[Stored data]

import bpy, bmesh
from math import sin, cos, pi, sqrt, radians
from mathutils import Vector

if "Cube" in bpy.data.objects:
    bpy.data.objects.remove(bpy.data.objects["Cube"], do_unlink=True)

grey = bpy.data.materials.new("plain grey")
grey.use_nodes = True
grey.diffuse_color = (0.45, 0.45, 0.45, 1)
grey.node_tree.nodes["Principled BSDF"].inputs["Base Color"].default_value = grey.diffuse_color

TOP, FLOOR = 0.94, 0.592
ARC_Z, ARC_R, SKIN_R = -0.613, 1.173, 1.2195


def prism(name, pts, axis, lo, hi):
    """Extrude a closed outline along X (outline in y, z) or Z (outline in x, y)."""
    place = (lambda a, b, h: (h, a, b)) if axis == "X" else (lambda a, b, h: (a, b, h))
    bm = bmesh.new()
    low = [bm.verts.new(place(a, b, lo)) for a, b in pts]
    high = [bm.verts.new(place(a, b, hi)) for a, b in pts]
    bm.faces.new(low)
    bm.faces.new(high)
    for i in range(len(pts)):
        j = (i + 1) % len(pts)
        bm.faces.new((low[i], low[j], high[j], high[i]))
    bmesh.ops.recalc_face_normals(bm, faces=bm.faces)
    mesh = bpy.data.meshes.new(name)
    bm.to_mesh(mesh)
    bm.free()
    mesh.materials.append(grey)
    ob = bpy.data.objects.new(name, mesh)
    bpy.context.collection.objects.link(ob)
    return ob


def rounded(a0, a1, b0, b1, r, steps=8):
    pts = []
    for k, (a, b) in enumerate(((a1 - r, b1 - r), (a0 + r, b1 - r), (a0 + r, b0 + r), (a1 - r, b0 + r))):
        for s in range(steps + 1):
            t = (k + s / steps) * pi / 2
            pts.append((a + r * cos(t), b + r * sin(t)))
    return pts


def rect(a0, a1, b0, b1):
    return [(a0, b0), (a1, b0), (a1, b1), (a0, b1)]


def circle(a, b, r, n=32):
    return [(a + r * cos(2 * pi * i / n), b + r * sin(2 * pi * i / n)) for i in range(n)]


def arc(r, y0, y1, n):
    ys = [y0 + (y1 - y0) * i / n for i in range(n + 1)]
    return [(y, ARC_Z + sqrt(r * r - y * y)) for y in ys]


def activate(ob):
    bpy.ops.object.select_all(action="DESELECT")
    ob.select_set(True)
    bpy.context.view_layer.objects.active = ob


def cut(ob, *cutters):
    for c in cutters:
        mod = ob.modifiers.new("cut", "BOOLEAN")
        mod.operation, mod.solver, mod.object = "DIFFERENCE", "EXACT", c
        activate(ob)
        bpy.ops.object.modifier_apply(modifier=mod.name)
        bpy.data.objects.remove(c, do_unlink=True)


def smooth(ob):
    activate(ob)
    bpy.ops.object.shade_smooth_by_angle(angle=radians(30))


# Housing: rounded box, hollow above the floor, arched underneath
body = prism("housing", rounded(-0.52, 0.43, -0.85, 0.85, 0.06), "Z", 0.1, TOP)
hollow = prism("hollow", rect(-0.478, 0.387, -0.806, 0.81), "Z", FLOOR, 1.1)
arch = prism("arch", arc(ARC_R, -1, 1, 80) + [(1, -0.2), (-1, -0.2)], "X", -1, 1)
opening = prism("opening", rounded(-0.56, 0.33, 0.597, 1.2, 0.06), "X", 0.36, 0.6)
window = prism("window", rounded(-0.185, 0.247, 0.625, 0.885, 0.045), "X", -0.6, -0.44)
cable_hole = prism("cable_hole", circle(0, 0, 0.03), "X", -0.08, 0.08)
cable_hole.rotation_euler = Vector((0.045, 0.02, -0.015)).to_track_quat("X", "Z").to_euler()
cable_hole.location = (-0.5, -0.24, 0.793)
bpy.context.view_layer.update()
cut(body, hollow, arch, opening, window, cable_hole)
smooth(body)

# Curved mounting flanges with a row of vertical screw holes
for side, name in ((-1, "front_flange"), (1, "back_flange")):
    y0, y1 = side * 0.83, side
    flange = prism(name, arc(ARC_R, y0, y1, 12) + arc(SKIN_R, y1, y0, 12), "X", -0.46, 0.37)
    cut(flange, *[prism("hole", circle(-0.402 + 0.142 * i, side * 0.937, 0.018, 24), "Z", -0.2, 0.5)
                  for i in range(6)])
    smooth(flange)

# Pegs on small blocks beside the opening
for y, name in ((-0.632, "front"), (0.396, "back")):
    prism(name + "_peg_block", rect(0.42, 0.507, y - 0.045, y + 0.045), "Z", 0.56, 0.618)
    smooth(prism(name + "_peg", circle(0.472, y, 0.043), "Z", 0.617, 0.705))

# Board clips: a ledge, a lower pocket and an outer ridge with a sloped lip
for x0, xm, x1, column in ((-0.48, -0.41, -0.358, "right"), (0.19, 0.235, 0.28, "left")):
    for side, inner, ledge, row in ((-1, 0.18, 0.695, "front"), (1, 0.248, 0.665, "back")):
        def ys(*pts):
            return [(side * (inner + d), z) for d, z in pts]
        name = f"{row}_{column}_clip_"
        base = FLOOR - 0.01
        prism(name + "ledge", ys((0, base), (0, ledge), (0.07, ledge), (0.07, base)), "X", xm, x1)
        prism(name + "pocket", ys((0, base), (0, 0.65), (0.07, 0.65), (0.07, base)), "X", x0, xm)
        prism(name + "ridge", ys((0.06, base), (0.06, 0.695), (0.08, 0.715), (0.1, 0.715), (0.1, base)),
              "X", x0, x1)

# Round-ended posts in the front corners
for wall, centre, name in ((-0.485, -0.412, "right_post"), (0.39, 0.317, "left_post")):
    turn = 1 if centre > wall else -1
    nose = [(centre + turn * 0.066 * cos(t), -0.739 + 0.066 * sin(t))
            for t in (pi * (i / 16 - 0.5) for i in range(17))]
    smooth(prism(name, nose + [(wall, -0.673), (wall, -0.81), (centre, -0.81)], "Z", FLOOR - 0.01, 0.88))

## Instructions for the task:
Could you reproduce, exactly, every line above from the line with "bpy.ops.object.shade_smooth_by_angle(angle=radians(30))" to the line with "rect(0.42, 0.507, y", and no other line? Both ends count.

## Answer box:
    bpy.ops.object.shade_smooth_by_angle(angle=radians(30))


# Housing: rounded box, hollow above the floor, arched underneath
body = prism("housing", rounded(-0.52, 0.43, -0.85, 0.85, 0.06), "Z", 0.1, TOP)
hollow = prism("hollow", rect(-0.478, 0.387, -0.806, 0.81), "Z", FLOOR, 1.1)
arch = prism("arch", arc(ARC_R, -1, 1, 80) + [(1, -0.2), (-1, -0.2)], "X", -1, 1)
opening = prism("opening", rounded(-0.56, 0.33, 0.597, 1.2, 0.06), "X", 0.36, 0.6)
window = prism("window", rounded(-0.185, 0.247, 0.625, 0.885, 0.045), "X", -0.6, -0.44)
cable_hole = prism("cable_hole", circle(0, 0, 0.03), "X", -0.08, 0.08)
cable_hole.rotation_euler = Vector((0.045, 0.02, -0.015)).to_track_quat("X", "Z").to_euler()
cable_hole.location = (-0.5, -0.24, 0.793)
bpy.context.view_layer.update()
cut(body, hollow, arch, opening, window, cable_hole)
smooth(body)

# Curved mounting flanges with a row of vertical screw holes
for side, name in ((-1, "front_flange"), (1, "back_flange")):
    y0, y1 = side * 0.83, side
    flange = prism(name, arc(ARC_R, y0, y1, 12) + arc(SKIN_R, y1, y0, 12), "X", -0.46, 0.37)
    cut(flange, *[prism("hole", circle(-0.402 + 0.142 * i, side * 0.937, 0.018, 24), "Z", -0.2, 0.5)
                  for i in range(6)])
    smooth(flange)

# Pegs on small blocks beside the opening
for y, name in ((-0.632, "front"), (0.396, "back")):
    prism(name + "_peg_block", rect(0.42, 0.507, y - 0.045, y + 0.045), "Z", 0.56, 0.618)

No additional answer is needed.